[Material to process]
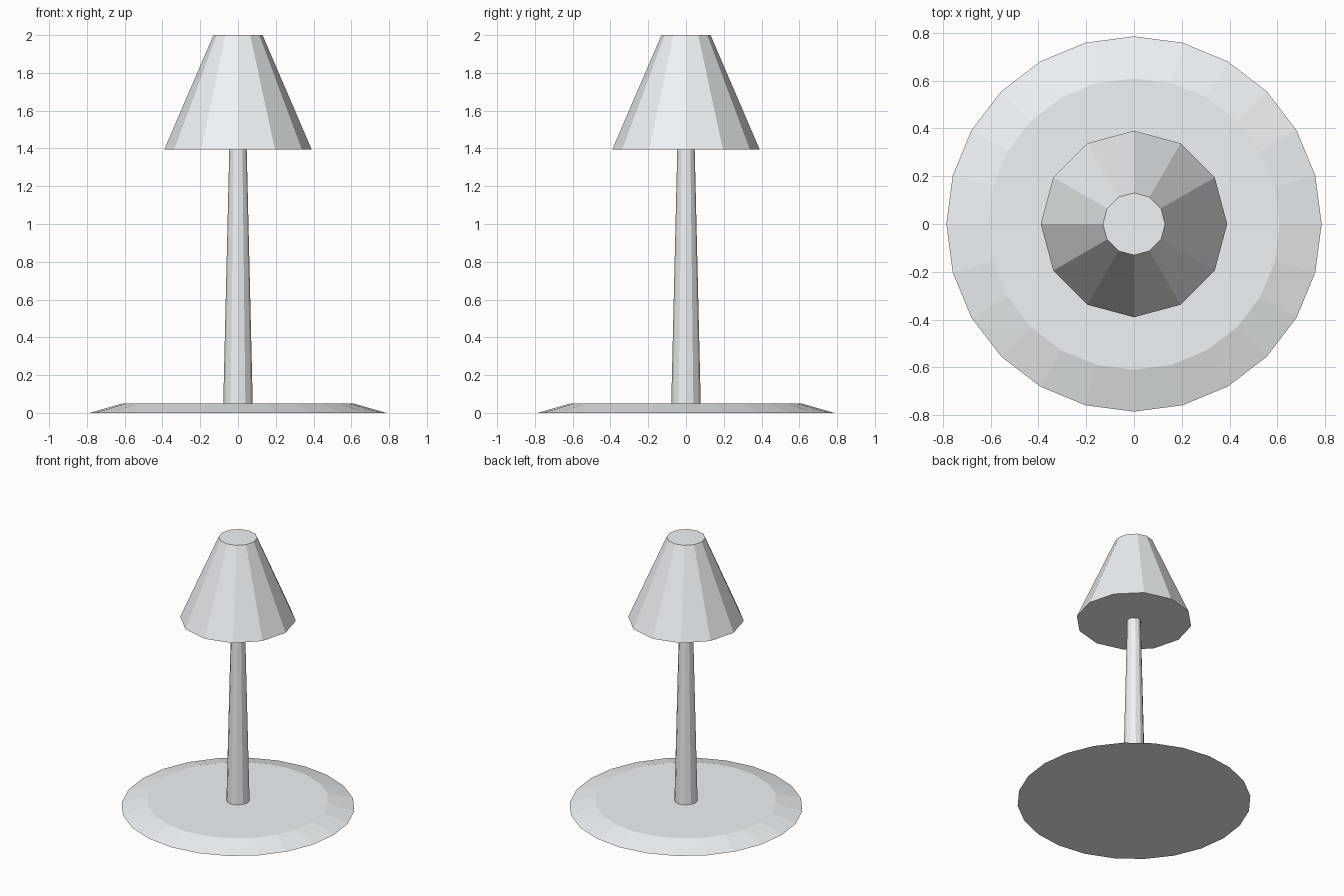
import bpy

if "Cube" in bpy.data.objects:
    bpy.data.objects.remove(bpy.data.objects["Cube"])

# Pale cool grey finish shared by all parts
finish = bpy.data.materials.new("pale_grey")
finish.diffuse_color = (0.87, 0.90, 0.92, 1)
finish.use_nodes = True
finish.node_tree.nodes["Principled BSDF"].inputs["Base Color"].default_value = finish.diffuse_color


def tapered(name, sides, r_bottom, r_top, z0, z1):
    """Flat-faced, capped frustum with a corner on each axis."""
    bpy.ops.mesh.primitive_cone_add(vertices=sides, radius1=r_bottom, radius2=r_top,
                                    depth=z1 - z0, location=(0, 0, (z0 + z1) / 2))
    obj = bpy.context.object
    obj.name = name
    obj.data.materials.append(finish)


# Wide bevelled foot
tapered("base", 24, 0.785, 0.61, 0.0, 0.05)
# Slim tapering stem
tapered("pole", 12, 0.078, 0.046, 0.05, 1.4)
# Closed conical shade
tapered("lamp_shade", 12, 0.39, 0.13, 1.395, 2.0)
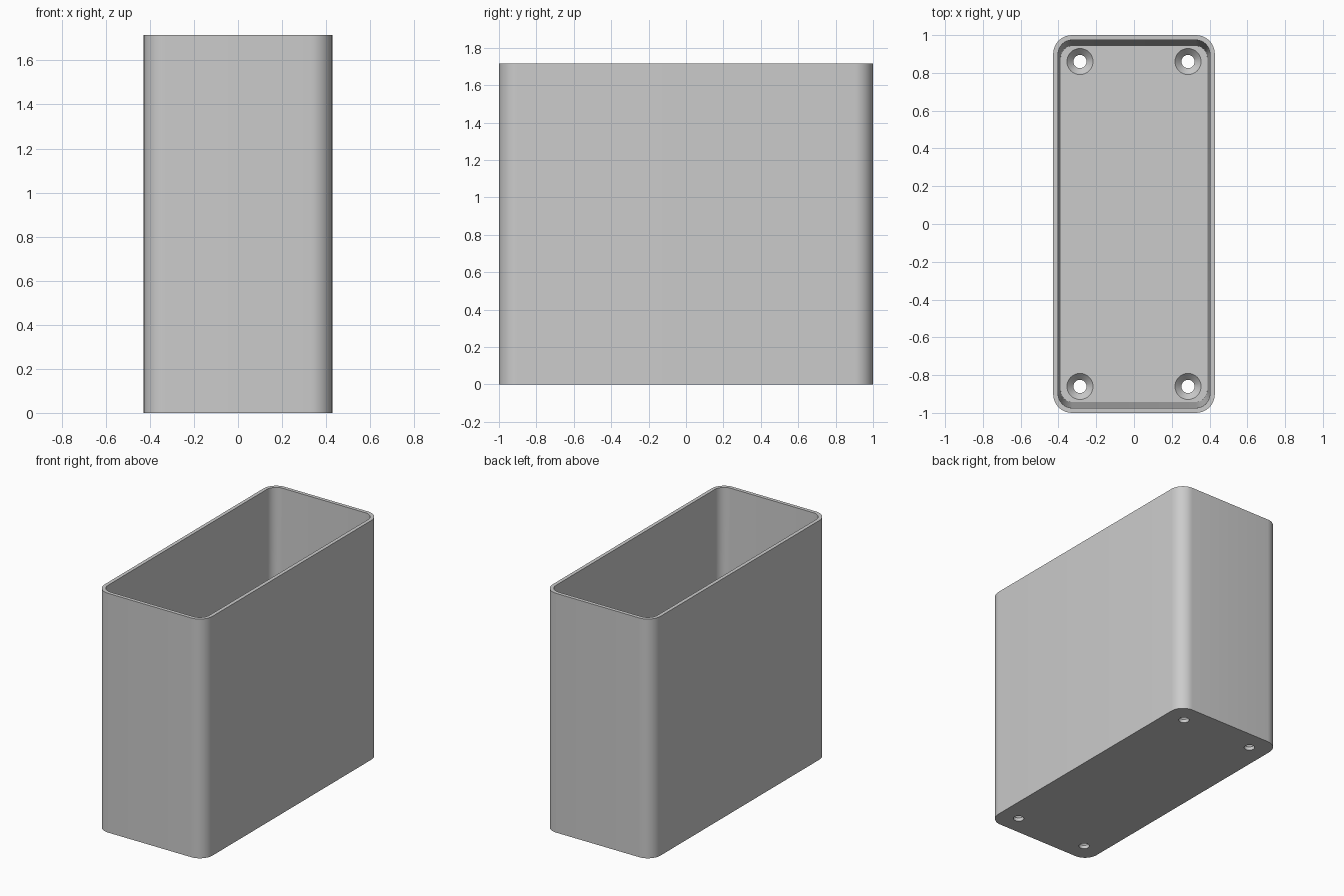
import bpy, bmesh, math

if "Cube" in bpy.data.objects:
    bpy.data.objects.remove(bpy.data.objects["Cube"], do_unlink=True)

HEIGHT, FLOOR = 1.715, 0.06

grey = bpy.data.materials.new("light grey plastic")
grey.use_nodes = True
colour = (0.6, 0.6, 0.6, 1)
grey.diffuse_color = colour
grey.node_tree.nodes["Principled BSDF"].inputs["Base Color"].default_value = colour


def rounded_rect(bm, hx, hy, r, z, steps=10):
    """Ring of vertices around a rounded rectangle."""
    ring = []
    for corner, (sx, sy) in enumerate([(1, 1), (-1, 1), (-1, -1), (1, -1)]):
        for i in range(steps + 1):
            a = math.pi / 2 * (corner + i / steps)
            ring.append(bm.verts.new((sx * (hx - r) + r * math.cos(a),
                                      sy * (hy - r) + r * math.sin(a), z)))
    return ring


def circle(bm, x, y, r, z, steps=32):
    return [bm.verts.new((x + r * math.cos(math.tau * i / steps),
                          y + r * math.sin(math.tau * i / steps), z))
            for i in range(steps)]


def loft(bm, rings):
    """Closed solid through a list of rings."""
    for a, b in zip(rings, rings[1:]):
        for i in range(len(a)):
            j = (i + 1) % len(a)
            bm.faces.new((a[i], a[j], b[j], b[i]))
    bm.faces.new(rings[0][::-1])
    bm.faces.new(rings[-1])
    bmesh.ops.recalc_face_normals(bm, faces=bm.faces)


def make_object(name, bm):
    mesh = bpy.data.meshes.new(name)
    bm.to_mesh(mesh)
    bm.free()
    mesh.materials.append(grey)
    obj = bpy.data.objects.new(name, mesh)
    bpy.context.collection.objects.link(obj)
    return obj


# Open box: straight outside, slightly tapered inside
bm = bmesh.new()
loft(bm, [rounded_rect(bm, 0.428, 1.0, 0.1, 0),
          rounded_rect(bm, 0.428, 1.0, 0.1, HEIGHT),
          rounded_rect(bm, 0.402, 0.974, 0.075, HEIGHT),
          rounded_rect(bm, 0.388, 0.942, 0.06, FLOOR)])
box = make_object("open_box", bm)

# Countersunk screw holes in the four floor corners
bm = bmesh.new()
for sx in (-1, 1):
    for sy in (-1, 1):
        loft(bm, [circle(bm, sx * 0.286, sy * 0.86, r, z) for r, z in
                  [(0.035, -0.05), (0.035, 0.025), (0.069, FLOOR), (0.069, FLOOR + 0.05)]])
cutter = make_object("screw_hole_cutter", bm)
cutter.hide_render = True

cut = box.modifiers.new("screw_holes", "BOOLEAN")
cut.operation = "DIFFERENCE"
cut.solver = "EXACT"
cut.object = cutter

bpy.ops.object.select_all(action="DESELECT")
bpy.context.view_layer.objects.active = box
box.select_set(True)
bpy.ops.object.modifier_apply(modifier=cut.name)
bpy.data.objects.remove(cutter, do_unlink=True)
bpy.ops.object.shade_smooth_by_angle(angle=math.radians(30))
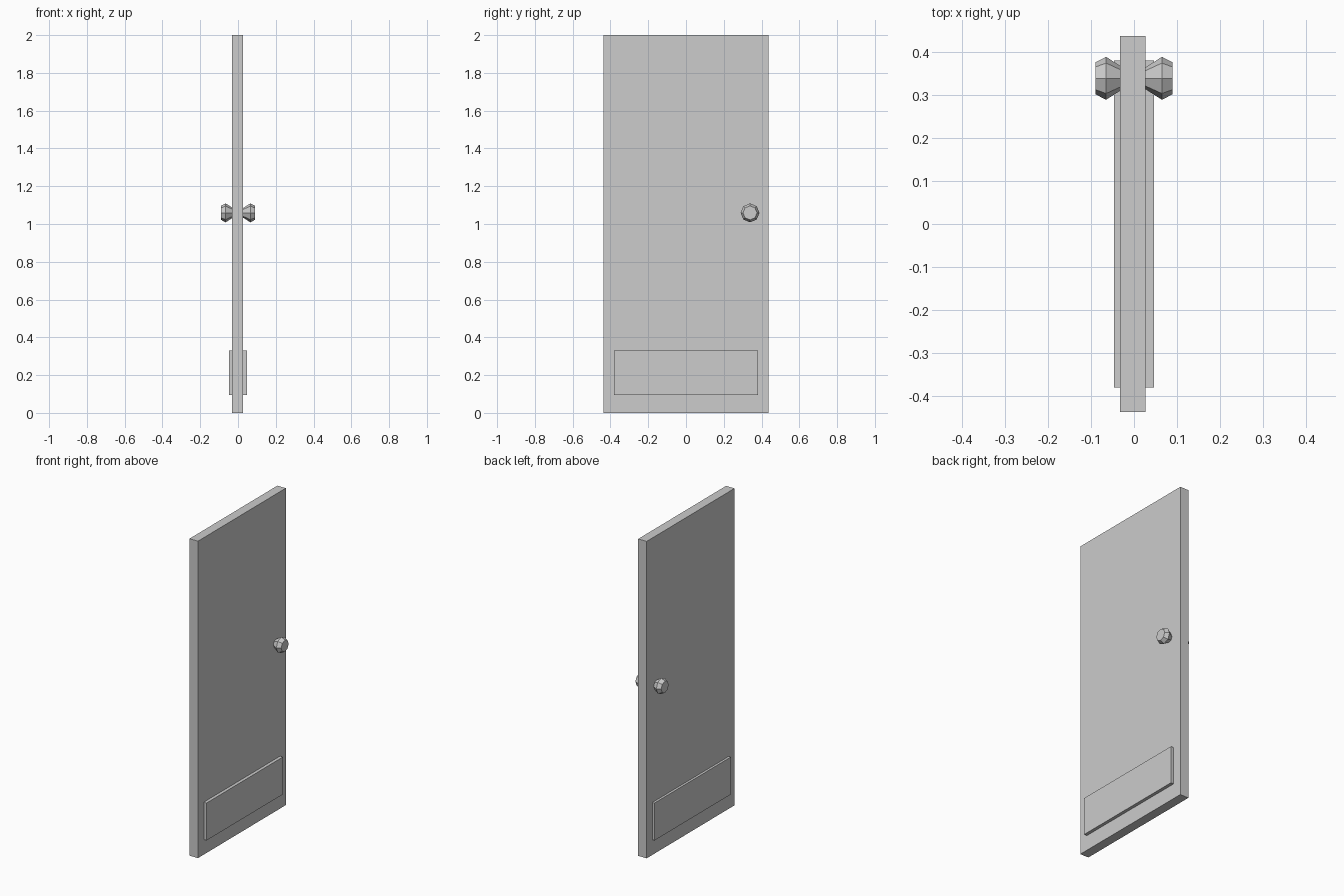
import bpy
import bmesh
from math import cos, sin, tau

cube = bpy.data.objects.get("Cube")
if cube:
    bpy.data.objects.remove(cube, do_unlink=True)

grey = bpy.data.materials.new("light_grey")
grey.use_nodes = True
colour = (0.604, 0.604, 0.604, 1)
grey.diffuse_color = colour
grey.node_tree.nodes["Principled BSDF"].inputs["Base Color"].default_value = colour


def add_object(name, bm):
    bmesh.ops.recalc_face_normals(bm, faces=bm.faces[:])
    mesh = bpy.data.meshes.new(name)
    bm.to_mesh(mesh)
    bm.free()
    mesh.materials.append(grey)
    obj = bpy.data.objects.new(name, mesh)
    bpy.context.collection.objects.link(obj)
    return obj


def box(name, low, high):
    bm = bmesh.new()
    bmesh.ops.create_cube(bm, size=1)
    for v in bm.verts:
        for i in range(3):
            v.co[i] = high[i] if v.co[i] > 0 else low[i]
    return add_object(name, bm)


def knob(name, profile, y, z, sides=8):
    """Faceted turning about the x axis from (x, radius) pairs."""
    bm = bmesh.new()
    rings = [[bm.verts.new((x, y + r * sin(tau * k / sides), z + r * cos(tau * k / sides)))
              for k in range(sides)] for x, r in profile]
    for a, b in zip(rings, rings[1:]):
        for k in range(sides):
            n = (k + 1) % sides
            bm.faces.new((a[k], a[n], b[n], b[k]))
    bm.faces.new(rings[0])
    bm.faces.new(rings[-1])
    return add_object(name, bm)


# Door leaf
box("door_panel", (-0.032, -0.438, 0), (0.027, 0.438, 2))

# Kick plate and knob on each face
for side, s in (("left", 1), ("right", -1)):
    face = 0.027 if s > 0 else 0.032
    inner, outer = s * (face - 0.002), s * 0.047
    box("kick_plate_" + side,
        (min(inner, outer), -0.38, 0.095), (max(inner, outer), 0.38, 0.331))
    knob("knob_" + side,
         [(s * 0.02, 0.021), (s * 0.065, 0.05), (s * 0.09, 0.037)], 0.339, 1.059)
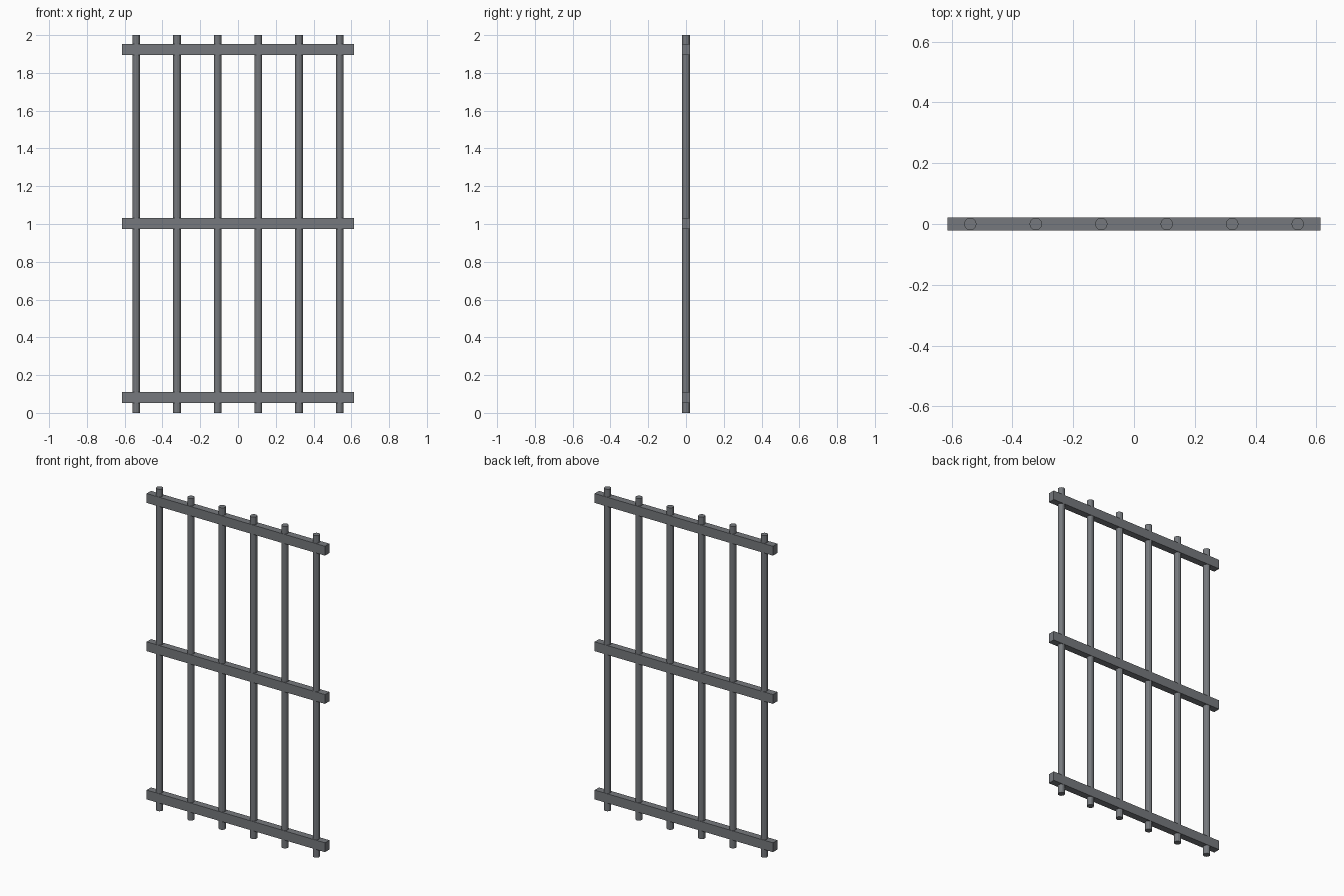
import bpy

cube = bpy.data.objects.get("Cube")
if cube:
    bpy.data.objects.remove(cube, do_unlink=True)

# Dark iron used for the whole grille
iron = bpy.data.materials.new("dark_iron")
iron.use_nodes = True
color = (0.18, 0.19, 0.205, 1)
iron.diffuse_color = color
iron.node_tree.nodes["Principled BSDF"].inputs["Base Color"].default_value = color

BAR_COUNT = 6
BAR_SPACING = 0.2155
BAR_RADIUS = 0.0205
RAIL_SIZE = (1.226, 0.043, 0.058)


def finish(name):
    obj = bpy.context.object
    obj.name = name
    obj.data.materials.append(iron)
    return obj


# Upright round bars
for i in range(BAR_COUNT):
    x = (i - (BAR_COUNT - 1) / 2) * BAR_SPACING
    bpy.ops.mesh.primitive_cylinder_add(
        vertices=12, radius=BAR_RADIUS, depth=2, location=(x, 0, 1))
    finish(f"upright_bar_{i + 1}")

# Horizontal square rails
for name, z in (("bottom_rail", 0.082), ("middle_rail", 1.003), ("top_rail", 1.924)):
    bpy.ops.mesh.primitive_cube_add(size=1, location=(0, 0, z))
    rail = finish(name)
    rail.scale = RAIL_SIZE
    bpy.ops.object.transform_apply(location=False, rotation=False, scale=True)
[/Material to process]
**Exercise goal:** In the data above, how many lines hold the string "sides"? Give the number by itself.

**Response to this task:** 7